-- EXERCISE AIM --
The lines to copy are those holding the string "append" in the entries below.

· · · ·

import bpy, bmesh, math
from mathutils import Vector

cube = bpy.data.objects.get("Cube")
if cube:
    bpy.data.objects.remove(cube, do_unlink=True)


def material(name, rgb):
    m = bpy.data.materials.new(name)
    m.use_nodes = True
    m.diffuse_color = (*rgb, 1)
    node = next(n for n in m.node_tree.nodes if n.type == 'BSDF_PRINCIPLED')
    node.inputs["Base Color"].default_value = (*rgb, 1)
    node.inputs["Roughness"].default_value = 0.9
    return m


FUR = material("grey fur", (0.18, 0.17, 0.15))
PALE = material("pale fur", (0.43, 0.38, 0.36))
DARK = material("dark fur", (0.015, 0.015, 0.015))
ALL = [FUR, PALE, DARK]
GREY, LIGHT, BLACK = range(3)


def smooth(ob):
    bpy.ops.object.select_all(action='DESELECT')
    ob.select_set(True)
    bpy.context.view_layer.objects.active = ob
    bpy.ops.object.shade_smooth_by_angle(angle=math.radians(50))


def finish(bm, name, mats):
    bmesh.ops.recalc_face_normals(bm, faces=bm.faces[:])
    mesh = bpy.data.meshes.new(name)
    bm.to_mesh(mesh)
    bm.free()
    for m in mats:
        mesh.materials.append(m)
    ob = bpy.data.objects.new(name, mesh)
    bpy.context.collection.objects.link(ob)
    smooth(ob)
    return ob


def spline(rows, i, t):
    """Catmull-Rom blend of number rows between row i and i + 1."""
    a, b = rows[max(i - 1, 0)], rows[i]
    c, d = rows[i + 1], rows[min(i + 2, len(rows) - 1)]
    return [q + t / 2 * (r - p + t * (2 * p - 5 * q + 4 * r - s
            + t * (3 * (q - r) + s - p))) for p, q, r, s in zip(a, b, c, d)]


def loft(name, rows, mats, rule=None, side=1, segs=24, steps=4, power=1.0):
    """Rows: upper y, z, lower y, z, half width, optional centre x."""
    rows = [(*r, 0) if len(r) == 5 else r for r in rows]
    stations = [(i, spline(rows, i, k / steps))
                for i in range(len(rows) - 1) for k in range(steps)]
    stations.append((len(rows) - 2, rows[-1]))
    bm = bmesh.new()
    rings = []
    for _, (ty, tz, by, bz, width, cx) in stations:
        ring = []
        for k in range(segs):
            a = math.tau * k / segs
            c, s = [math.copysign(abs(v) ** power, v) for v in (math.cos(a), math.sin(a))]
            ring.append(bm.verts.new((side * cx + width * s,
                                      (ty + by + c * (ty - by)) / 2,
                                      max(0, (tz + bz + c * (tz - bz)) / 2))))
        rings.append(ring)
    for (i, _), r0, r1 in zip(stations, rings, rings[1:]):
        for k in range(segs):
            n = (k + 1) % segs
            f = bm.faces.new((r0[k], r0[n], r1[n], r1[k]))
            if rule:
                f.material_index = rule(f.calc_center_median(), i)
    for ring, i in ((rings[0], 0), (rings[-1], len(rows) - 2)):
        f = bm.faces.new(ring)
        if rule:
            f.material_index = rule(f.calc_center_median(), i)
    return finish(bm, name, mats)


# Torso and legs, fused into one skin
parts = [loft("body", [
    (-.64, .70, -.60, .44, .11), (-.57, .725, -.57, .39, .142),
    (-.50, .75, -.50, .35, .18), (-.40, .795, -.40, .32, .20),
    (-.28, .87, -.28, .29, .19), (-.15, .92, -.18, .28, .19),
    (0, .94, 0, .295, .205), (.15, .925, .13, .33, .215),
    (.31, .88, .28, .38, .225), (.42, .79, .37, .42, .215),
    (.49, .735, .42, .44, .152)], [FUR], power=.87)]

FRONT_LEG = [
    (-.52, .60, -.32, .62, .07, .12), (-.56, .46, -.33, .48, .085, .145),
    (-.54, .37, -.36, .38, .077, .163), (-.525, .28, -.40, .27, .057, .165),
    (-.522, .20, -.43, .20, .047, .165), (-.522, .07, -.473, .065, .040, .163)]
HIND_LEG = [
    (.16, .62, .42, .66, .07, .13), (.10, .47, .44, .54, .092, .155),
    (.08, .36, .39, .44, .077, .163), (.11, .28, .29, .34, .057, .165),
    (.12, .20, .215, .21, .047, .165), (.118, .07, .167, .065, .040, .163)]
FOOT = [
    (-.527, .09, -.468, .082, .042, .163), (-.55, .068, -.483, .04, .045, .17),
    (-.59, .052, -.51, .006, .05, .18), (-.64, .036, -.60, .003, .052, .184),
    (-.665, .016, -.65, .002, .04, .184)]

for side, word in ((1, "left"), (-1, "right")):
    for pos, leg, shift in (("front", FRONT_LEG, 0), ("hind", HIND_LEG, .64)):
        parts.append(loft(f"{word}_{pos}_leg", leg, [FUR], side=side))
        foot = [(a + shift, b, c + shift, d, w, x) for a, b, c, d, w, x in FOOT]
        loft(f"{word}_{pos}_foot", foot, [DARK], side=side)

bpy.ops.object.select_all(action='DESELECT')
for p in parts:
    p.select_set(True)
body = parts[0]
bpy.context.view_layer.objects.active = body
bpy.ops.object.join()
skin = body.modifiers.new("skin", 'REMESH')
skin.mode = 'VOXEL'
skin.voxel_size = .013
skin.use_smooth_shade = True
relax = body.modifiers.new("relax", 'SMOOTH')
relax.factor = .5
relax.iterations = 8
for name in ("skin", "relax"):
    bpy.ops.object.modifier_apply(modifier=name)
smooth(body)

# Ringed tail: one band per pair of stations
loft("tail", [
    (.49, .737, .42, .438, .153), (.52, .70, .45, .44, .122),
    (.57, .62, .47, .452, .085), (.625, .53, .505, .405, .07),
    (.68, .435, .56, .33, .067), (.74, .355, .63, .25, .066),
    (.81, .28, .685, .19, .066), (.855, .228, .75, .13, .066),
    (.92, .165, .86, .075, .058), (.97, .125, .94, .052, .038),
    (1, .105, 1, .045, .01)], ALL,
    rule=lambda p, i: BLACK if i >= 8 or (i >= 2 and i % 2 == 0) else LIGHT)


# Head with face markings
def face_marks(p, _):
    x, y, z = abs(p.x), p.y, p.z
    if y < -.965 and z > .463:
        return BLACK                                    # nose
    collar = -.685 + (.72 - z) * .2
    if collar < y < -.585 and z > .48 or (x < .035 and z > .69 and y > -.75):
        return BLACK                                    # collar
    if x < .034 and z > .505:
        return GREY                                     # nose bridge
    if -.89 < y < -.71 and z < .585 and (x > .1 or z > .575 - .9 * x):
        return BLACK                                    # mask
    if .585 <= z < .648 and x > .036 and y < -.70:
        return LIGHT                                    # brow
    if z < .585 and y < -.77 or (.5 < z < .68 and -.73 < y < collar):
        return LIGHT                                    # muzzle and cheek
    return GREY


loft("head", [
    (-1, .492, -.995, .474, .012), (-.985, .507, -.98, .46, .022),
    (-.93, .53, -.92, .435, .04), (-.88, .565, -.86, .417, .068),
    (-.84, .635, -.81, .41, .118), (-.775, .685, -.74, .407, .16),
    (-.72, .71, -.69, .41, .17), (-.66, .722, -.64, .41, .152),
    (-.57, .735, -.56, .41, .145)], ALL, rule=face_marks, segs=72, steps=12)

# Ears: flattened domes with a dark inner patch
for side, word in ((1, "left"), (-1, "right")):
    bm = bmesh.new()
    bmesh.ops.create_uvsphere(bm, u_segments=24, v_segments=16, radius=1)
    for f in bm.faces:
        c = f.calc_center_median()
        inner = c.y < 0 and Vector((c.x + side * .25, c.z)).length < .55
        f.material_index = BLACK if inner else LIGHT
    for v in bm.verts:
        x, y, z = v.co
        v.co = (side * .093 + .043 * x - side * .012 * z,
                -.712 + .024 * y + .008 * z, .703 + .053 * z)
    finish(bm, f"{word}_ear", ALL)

· · · ·

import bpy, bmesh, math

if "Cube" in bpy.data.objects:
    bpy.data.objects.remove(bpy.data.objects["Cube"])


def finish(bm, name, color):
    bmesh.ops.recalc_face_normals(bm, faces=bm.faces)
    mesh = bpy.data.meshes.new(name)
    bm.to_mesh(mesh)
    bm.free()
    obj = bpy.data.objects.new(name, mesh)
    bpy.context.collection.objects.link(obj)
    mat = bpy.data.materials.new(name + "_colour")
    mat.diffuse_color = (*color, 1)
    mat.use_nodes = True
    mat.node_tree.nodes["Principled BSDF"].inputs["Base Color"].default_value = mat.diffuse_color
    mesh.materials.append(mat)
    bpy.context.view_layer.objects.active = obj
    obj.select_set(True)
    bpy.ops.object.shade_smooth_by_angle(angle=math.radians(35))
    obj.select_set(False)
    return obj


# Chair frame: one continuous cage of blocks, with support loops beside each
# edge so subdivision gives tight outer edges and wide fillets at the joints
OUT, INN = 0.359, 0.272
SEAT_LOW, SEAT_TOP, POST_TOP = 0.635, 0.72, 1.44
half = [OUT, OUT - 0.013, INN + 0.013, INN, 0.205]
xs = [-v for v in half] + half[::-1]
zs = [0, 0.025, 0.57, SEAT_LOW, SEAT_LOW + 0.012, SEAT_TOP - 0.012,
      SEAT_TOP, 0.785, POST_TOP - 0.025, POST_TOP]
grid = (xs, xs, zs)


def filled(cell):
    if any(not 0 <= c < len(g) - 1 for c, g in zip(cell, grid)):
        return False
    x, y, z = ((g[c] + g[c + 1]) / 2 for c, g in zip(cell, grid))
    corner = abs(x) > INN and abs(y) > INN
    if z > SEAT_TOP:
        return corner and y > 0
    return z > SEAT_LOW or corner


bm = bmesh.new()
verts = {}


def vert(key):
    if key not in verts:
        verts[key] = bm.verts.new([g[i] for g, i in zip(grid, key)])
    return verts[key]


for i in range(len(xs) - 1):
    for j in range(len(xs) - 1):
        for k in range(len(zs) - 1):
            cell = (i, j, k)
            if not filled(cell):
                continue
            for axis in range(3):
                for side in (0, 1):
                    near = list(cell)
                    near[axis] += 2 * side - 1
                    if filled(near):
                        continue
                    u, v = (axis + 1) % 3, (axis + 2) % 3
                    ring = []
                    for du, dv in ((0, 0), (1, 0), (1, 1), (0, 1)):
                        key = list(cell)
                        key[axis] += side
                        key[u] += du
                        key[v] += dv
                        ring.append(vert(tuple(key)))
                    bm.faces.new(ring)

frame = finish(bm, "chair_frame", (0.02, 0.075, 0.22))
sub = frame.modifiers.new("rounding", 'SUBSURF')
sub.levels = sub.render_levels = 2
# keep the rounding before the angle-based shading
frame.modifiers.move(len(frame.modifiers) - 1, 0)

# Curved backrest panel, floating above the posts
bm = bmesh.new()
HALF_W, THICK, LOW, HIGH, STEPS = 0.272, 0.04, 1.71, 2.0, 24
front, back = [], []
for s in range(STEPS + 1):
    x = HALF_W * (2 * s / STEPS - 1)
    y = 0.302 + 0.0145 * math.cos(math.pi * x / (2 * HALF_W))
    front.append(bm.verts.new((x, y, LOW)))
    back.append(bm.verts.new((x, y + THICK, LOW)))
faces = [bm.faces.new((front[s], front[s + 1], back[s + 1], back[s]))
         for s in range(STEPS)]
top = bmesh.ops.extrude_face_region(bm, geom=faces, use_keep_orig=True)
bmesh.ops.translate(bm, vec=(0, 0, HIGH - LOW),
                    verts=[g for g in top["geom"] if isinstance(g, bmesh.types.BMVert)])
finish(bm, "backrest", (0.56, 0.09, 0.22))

· · · ·

-- EXPECTED OUTPUT --
        mesh.materials.append(m)
    stations.append((len(rows) - 2, rows[-1]))
            ring.append(bm.verts.new((side * cx + width * s,
        rings.append(ring)
        parts.append(loft(f"{word}_{pos}_leg", leg, [FUR], side=side))
    mesh.materials.append(mat)
                        ring.append(vert(tuple(key)))
    front.append(bm.verts.new((x, y, LOW)))
    back.append(bm.verts.new((x, y + THICK, LOW)))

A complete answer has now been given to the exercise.